We don’t really get the point of view from Colm, but when Pádraic informs him that he deliberately lied to one of his students that his father has passed away so as to get rid of him- the final breach of trust is drawn. Colm cuts his fingers one by one and throws them in front of Pádraic’s house. When Pádraic returns, he finds his beloved donkey Jenny dead in the yard. The animal had choked on one of Colm’s fingers. Pádraic turns vengeful and remorseless at this and pledges to set Colm’s house on fire—it’s his final walk towards turning into a monster without any kindness. The bitterness all around has finally got him. It is important to remember that The Banshees of Inisherin works only from one perspective; we only get to see Pádraic’s side, so our sympathies lie with him. McDonagh is asking us to step out of that one limiting worldview for once and see that the world exists in other ways as well. If we had seen the film from Siobhán’s point of view, The Banshees of Inisherin would have turned into a different film altogether. Are we willing to try?
“The Banshees of Inisherin” carefully evades any easy explanation to sink its teeth into a dark existential dread with dry irreverence.

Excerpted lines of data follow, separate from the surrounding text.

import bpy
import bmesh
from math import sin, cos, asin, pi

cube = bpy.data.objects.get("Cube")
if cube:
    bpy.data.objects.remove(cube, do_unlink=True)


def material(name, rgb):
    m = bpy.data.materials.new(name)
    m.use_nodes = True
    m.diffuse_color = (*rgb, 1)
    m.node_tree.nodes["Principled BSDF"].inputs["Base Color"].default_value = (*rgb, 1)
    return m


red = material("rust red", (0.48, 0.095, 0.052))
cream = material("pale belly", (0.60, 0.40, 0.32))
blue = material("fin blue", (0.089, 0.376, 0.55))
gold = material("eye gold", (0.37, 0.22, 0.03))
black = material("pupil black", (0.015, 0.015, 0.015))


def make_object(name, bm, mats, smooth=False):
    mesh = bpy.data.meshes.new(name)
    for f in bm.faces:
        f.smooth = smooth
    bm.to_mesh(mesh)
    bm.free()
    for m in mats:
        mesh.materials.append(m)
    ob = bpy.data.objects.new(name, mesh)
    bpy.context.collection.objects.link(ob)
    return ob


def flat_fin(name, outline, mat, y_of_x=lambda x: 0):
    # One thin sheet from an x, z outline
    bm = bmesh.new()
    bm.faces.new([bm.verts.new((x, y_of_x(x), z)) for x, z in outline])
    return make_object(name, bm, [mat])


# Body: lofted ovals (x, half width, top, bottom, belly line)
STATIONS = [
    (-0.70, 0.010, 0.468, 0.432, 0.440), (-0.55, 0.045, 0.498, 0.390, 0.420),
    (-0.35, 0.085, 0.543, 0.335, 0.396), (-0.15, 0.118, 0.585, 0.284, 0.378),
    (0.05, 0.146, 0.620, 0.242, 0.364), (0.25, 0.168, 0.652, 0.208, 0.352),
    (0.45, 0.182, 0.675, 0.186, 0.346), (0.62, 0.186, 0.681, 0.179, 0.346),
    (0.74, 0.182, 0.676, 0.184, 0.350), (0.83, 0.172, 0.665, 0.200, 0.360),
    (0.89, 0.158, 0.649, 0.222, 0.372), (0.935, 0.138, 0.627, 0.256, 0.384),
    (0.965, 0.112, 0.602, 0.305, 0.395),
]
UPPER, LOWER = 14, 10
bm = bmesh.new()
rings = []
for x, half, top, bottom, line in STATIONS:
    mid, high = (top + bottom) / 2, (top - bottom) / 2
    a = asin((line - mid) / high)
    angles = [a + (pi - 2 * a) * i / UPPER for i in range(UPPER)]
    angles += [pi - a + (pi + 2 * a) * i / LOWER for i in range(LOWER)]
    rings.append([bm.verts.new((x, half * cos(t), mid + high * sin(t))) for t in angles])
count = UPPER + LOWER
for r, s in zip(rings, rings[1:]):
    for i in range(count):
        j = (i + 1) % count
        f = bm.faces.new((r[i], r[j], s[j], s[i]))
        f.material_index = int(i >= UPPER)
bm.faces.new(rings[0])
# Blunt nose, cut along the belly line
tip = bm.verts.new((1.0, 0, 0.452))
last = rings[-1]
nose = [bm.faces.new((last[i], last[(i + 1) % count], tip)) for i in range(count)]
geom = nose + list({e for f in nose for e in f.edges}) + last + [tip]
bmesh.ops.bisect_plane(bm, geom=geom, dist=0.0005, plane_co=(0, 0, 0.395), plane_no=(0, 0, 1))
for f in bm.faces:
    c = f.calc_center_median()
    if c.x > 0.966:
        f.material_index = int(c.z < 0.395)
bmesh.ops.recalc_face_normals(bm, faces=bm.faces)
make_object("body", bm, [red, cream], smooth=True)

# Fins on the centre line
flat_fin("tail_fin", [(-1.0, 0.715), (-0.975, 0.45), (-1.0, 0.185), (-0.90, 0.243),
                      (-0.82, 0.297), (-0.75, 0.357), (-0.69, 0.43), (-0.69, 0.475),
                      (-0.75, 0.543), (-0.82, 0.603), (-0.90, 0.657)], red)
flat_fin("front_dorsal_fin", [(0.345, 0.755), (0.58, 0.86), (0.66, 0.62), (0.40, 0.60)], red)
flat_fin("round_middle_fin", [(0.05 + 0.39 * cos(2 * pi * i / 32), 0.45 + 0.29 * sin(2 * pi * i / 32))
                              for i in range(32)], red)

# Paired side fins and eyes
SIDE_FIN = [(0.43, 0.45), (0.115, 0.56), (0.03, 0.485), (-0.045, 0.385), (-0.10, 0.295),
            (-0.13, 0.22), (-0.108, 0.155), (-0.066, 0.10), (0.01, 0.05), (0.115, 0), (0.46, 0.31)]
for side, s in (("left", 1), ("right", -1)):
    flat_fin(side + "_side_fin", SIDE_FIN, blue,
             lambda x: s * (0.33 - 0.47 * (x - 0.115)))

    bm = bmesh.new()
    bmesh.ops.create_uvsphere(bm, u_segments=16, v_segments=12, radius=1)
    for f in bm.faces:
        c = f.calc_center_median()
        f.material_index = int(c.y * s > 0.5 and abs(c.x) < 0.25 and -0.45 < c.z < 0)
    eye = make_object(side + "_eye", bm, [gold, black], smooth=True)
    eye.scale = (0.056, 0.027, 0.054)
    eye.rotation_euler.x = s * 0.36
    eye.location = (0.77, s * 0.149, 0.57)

McDonagh’s film is a bitter pill about the history of his homeland, where people fought with themselves for peace and failed to understand how it was never an option. Colm and Pádraic may stop their cold war momentarily, but what have they achieved after all this time? The picturesque landscape erodes away when they return to the dark, silent chambers of their homes. Only the ones who have escaped, in one way or another, can hope for some reason to live.

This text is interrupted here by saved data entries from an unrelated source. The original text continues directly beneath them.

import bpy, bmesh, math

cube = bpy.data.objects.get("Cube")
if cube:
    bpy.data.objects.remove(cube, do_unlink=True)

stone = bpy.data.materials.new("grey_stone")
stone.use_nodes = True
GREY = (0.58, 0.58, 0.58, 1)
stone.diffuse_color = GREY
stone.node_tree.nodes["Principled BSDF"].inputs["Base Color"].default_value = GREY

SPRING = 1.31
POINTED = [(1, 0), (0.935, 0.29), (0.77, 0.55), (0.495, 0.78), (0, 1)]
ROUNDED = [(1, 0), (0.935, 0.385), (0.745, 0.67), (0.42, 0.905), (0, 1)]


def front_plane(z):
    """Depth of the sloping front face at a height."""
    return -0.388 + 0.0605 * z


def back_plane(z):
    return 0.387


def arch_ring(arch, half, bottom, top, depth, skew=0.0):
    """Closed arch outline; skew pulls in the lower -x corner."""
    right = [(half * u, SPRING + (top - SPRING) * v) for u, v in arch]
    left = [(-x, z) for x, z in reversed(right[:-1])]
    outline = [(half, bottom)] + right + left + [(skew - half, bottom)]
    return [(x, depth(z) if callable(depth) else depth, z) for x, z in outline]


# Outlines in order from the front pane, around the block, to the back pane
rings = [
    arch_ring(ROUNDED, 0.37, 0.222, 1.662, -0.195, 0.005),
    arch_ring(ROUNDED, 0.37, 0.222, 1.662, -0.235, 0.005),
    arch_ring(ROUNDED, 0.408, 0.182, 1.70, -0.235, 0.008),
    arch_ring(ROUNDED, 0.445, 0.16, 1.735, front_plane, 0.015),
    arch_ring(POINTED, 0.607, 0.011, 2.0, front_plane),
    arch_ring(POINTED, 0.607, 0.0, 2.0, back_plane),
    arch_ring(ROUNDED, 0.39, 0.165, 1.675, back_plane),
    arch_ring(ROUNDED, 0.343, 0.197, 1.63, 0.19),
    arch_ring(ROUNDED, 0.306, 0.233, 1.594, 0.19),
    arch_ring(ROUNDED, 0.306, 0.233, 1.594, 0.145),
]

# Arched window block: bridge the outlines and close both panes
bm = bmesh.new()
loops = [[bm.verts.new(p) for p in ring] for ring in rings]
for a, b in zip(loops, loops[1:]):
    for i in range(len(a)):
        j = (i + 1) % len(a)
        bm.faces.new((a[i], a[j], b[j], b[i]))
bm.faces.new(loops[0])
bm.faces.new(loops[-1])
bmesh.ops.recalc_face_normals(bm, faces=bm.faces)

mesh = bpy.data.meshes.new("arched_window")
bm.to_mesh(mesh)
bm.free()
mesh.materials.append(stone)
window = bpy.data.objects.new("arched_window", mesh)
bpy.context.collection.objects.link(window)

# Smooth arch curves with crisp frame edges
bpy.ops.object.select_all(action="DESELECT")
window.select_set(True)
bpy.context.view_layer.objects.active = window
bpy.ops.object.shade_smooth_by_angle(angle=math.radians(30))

See more: ‘The Banshees Of Inisherin’ Ending, Explained: What Is The Reason Behind Colm’s Newfound Dislike For Padraic?